▶ **Your objective**: Leave out the pictures, then output the lines of the records below from the first through the one containing "loops = [[bm.verts.new((cx".

▶ **Task inputs**:
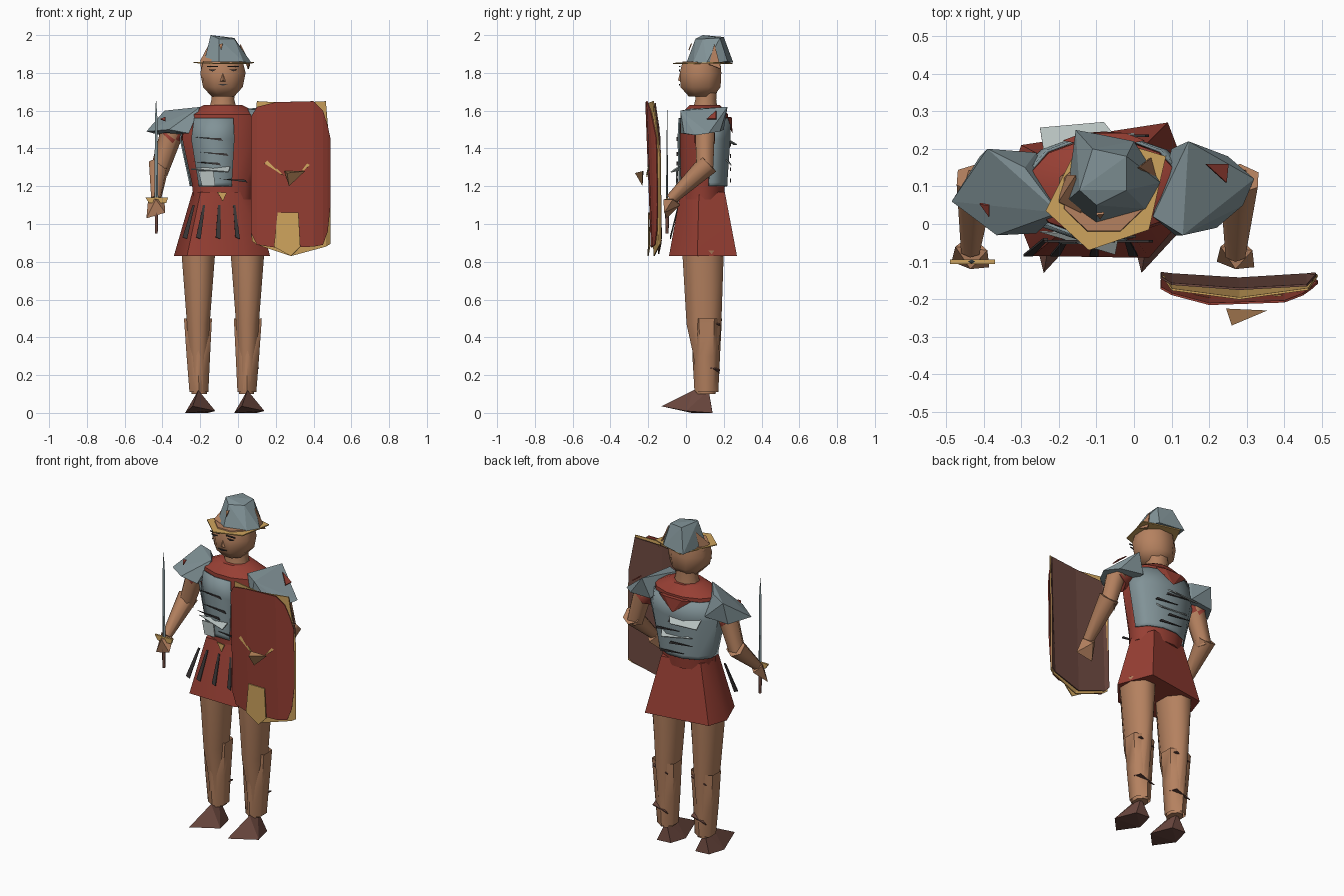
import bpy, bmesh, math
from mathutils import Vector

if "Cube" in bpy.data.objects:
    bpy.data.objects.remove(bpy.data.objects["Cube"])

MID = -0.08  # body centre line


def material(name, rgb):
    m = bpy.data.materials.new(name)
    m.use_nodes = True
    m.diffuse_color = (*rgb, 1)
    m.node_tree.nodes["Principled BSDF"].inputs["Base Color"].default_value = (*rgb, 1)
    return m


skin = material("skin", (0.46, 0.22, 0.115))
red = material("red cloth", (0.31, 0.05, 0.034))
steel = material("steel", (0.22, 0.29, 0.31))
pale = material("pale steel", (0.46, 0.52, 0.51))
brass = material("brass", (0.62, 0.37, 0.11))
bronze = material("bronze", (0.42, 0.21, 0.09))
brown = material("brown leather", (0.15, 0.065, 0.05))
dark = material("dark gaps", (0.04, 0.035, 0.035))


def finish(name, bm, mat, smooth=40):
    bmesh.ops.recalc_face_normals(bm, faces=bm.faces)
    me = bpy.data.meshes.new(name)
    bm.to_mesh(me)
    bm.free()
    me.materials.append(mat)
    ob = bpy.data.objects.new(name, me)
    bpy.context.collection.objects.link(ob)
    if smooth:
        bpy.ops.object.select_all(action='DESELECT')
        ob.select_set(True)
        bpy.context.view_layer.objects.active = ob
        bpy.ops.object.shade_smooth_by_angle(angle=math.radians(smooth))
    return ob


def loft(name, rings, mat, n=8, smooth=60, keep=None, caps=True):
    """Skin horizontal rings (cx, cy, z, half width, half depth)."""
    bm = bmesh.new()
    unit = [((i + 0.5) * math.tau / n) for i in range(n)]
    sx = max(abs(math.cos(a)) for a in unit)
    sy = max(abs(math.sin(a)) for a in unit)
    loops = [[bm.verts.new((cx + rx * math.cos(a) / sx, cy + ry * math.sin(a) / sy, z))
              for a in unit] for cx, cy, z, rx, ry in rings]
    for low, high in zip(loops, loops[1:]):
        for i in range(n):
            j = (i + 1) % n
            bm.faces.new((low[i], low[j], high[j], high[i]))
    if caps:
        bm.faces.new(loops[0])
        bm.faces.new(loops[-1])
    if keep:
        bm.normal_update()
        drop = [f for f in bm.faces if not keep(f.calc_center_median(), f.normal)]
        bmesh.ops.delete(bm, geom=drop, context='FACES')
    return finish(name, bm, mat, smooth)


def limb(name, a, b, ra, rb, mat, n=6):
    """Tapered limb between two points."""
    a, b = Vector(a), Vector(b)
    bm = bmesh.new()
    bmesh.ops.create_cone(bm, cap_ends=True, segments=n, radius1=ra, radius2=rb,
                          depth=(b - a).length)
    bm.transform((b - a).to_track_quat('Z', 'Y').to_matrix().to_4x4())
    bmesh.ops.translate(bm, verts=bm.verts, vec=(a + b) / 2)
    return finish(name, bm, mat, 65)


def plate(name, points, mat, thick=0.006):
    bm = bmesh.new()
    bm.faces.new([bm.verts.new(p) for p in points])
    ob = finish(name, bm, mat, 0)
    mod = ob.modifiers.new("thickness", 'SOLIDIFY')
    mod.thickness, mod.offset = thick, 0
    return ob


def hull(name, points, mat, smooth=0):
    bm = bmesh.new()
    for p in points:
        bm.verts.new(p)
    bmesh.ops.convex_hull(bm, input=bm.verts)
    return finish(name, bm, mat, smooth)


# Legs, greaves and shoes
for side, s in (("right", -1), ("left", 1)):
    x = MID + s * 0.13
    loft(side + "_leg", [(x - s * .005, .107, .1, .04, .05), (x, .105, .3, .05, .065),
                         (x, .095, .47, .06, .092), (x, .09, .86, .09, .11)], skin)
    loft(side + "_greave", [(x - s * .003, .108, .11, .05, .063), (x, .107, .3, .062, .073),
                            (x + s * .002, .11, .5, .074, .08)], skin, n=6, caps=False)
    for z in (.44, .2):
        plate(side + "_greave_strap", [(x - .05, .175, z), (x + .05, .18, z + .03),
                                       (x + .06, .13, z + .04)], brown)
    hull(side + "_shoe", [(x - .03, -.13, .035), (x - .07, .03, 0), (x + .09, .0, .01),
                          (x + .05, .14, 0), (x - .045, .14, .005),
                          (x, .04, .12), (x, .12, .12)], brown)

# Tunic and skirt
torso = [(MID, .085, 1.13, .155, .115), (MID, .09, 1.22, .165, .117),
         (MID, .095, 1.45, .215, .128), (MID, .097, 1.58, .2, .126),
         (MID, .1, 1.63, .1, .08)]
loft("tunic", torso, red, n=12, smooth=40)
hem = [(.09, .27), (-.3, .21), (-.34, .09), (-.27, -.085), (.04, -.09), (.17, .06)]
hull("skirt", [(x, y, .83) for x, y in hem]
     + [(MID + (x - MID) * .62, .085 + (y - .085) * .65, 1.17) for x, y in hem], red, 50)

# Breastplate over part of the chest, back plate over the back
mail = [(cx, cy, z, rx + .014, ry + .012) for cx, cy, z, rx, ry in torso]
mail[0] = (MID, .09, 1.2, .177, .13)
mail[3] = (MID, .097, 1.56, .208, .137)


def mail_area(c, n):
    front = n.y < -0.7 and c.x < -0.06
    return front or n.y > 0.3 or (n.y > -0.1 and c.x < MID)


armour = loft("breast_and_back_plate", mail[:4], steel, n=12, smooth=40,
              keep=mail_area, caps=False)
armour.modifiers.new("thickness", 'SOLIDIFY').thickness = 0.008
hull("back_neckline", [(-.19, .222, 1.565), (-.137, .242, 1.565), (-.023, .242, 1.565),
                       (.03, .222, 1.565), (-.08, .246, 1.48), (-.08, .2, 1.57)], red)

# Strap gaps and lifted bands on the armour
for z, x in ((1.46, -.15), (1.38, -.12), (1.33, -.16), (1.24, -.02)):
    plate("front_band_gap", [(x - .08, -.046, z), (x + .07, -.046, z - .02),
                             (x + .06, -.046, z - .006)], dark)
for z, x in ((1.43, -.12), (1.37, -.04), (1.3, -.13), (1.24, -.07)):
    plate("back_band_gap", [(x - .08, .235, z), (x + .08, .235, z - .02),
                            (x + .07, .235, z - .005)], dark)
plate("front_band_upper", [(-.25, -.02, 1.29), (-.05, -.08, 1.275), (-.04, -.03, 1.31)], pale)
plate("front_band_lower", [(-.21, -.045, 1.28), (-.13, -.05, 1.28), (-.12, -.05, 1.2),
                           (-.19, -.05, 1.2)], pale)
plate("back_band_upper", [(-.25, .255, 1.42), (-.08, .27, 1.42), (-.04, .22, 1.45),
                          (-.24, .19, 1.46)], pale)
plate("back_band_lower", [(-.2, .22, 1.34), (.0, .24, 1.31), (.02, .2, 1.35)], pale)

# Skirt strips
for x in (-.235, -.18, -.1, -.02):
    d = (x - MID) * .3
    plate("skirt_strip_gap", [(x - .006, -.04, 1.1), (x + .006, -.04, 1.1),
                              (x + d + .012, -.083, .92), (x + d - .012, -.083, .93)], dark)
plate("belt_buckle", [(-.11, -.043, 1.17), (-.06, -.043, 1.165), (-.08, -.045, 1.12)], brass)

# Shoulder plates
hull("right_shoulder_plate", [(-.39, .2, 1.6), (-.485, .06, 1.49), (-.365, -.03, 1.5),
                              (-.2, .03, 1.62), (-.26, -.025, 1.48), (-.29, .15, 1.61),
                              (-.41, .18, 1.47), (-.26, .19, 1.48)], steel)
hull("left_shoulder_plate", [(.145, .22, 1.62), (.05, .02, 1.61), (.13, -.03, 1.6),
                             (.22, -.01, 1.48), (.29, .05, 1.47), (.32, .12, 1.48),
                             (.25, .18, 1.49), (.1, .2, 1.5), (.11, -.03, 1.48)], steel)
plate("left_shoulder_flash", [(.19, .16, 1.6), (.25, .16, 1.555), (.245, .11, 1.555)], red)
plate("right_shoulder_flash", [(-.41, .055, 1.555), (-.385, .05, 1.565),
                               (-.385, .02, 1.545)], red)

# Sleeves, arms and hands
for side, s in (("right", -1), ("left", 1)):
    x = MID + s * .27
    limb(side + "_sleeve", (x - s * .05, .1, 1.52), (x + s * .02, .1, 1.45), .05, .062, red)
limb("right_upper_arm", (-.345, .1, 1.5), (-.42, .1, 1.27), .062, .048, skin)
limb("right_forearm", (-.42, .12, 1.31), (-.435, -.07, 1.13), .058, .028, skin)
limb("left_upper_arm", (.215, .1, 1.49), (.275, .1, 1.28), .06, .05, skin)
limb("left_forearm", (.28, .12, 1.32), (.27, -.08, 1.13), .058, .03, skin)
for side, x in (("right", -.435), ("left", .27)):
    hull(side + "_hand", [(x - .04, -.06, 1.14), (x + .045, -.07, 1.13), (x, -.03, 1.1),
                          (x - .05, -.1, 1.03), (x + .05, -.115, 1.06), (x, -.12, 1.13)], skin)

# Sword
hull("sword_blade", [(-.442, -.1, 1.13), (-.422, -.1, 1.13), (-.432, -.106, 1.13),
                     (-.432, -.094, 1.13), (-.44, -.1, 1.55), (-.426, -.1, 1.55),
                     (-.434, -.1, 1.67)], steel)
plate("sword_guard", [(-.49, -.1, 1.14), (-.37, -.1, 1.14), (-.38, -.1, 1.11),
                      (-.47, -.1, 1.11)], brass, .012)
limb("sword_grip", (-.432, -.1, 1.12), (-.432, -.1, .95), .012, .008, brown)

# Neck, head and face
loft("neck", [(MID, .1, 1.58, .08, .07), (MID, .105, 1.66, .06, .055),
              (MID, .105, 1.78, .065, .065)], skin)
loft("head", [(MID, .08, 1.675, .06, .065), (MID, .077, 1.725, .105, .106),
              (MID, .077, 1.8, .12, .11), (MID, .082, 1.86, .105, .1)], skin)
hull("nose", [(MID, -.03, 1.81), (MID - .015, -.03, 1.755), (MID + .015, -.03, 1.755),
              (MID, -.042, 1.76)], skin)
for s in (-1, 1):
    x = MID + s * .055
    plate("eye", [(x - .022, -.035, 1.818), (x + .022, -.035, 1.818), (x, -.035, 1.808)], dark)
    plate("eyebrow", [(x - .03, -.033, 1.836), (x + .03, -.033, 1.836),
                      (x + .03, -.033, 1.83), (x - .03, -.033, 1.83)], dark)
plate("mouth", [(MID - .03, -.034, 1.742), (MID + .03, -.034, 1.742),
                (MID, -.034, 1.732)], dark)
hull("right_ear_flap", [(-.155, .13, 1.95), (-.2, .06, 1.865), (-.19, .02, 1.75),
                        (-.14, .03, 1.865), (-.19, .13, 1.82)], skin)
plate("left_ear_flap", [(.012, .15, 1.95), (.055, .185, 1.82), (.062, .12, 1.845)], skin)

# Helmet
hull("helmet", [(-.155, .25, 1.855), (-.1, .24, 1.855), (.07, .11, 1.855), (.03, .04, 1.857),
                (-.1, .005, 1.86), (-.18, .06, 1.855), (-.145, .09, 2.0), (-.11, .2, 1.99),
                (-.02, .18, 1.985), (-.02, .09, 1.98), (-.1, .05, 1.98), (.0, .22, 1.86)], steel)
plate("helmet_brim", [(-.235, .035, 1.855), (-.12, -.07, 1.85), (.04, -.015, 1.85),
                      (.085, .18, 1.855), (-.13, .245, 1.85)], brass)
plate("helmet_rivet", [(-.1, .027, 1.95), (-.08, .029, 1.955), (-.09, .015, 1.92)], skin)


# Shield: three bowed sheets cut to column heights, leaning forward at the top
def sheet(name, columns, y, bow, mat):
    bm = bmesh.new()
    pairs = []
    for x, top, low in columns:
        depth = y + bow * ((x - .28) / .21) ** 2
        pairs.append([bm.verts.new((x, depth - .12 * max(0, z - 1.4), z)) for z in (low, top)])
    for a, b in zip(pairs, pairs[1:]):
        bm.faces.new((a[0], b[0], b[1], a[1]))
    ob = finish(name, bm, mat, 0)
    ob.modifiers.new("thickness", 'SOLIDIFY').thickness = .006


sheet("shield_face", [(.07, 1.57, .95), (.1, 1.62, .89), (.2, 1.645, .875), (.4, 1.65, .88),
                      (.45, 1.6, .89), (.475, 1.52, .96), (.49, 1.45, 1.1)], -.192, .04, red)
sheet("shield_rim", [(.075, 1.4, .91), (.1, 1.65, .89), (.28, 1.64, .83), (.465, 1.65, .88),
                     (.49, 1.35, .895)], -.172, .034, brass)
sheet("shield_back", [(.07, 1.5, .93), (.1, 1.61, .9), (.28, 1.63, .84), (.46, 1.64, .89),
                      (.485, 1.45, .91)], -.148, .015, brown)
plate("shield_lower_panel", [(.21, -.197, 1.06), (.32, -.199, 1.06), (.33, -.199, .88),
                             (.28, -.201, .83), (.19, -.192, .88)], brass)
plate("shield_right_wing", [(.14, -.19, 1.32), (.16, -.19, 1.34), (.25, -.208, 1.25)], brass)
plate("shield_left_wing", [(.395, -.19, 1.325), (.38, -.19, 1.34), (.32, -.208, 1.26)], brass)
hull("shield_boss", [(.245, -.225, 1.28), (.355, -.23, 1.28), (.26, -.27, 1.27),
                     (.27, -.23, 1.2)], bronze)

▶ **Answer space**:
import bpy, bmesh, math
from mathutils import Vector

if "Cube" in bpy.data.objects:
    bpy.data.objects.remove(bpy.data.objects["Cube"])

MID = -0.08  # body centre line


def material(name, rgb):
    m = bpy.data.materials.new(name)
    m.use_nodes = True
    m.diffuse_color = (*rgb, 1)
    m.node_tree.nodes["Principled BSDF"].inputs["Base Color"].default_value = (*rgb, 1)
    return m


skin = material("skin", (0.46, 0.22, 0.115))
red = material("red cloth", (0.31, 0.05, 0.034))
steel = material("steel", (0.22, 0.29, 0.31))
pale = material("pale steel", (0.46, 0.52, 0.51))
brass = material("brass", (0.62, 0.37, 0.11))
bronze = material("bronze", (0.42, 0.21, 0.09))
brown = material("brown leather", (0.15, 0.065, 0.05))
dark = material("dark gaps", (0.04, 0.035, 0.035))


def finish(name, bm, mat, smooth=40):
    bmesh.ops.recalc_face_normals(bm, faces=bm.faces)
    me = bpy.data.meshes.new(name)
    bm.to_mesh(me)
    bm.free()
    me.materials.append(mat)
    ob = bpy.data.objects.new(name, me)
    bpy.context.collection.objects.link(ob)
    if smooth:
        bpy.ops.object.select_all(action='DESELECT')
        ob.select_set(True)
        bpy.context.view_layer.objects.active = ob
        bpy.ops.object.shade_smooth_by_angle(angle=math.radians(smooth))
    return ob


def loft(name, rings, mat, n=8, smooth=60, keep=None, caps=True):
    """Skin horizontal rings (cx, cy, z, half width, half depth)."""
    bm = bmesh.new()
    unit = [((i + 0.5) * math.tau / n) for i in range(n)]
    sx = max(abs(math.cos(a)) for a in unit)
    sy = max(abs(math.sin(a)) for a in unit)
    loops = [[bm.verts.new((cx + rx * math.cos(a) / sx, cy + ry * math.sin(a) / sy, z))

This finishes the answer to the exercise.